Start of Block

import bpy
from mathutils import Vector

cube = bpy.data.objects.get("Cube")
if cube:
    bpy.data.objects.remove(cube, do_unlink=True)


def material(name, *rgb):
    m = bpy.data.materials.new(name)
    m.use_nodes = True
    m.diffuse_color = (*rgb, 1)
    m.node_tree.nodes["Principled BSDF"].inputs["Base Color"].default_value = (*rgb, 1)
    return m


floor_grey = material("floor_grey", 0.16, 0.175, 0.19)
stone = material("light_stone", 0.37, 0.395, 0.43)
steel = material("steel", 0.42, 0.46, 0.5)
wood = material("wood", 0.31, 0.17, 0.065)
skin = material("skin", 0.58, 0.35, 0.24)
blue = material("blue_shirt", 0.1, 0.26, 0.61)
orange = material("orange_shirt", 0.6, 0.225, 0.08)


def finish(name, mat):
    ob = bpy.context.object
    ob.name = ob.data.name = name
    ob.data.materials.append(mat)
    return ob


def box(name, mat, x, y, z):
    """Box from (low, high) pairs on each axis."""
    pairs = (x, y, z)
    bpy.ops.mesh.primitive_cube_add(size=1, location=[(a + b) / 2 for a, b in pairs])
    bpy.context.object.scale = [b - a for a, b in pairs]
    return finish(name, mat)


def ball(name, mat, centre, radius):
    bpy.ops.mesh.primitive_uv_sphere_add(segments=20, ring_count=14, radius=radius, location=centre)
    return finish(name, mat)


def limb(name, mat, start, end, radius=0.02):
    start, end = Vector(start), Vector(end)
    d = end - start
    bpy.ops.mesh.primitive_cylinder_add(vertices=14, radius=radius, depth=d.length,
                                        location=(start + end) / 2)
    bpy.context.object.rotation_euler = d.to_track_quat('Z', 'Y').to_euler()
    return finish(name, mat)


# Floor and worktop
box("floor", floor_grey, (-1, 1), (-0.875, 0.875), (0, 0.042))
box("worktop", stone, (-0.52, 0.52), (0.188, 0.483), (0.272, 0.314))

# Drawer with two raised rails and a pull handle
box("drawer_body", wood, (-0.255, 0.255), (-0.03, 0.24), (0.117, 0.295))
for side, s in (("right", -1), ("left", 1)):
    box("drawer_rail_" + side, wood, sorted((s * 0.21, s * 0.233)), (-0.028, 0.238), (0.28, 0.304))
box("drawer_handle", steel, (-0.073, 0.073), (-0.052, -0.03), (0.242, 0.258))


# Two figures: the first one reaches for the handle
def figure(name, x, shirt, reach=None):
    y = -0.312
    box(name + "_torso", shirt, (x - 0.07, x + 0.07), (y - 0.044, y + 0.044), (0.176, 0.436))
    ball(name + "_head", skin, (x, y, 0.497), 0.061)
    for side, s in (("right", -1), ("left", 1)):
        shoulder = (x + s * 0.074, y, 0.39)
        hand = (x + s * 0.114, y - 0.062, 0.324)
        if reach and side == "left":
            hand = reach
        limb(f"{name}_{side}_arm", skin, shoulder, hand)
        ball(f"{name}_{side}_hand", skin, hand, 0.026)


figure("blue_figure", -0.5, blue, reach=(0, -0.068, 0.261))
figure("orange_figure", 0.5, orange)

End of Block

Task details:
Give all the entries again exactly; leave none out.

Your solution:
import bpy
from mathutils import Vector

cube = bpy.data.objects.get("Cube")
if cube:
    bpy.data.objects.remove(cube, do_unlink=True)


def material(name, *rgb):
    m = bpy.data.materials.new(name)
    m.use_nodes = True
    m.diffuse_color = (*rgb, 1)
    m.node_tree.nodes["Principled BSDF"].inputs["Base Color"].default_value = (*rgb, 1)
    return m


floor_grey = material("floor_grey", 0.16, 0.175, 0.19)
stone = material("light_stone", 0.37, 0.395, 0.43)
steel = material("steel", 0.42, 0.46, 0.5)
wood = material("wood", 0.31, 0.17, 0.065)
skin = material("skin", 0.58, 0.35, 0.24)
blue = material("blue_shirt", 0.1, 0.26, 0.61)
orange = material("orange_shirt", 0.6, 0.225, 0.08)


def finish(name, mat):
    ob = bpy.context.object
    ob.name = ob.data.name = name
    ob.data.materials.append(mat)
    return ob


def box(name, mat, x, y, z):
    """Box from (low, high) pairs on each axis."""
    pairs = (x, y, z)
    bpy.ops.mesh.primitive_cube_add(size=1, location=[(a + b) / 2 for a, b in pairs])
    bpy.context.object.scale = [b - a for a, b in pairs]
    return finish(name, mat)


def ball(name, mat, centre, radius):
    bpy.ops.mesh.primitive_uv_sphere_add(segments=20, ring_count=14, radius=radius, location=centre)
    return finish(name, mat)


def limb(name, mat, start, end, radius=0.02):
    start, end = Vector(start), Vector(end)
    d = end - start
    bpy.ops.mesh.primitive_cylinder_add(vertices=14, radius=radius, depth=d.length,
                                        location=(start + end) / 2)
    bpy.context.object.rotation_euler = d.to_track_quat('Z', 'Y').to_euler()
    return finish(name, mat)


# Floor and worktop
box("floor", floor_grey, (-1, 1), (-0.875, 0.875), (0, 0.042))
box("worktop", stone, (-0.52, 0.52), (0.188, 0.483), (0.272, 0.314))

# Drawer with two raised rails and a pull handle
box("drawer_body", wood, (-0.255, 0.255), (-0.03, 0.24), (0.117, 0.295))
for side, s in (("right", -1), ("left", 1)):
    box("drawer_rail_" + side, wood, sorted((s * 0.21, s * 0.233)), (-0.028, 0.238), (0.28, 0.304))
box("drawer_handle", steel, (-0.073, 0.073), (-0.052, -0.03), (0.242, 0.258))


# Two figures: the first one reaches for the handle
def figure(name, x, shirt, reach=None):
    y = -0.312
    box(name + "_torso", shirt, (x - 0.07, x + 0.07), (y - 0.044, y + 0.044), (0.176, 0.436))
    ball(name + "_head", skin, (x, y, 0.497), 0.061)
    for side, s in (("right", -1), ("left", 1)):
        shoulder = (x + s * 0.074, y, 0.39)
        hand = (x + s * 0.114, y - 0.062, 0.324)
        if reach and side == "left":
            hand = reach
        limb(f"{name}_{side}_arm", skin, shoulder, hand)
        ball(f"{name}_{side}_hand", skin, hand, 0.026)


figure("blue_figure", -0.5, blue, reach=(0, -0.068, 0.261))
figure("orange_figure", 0.5, orange)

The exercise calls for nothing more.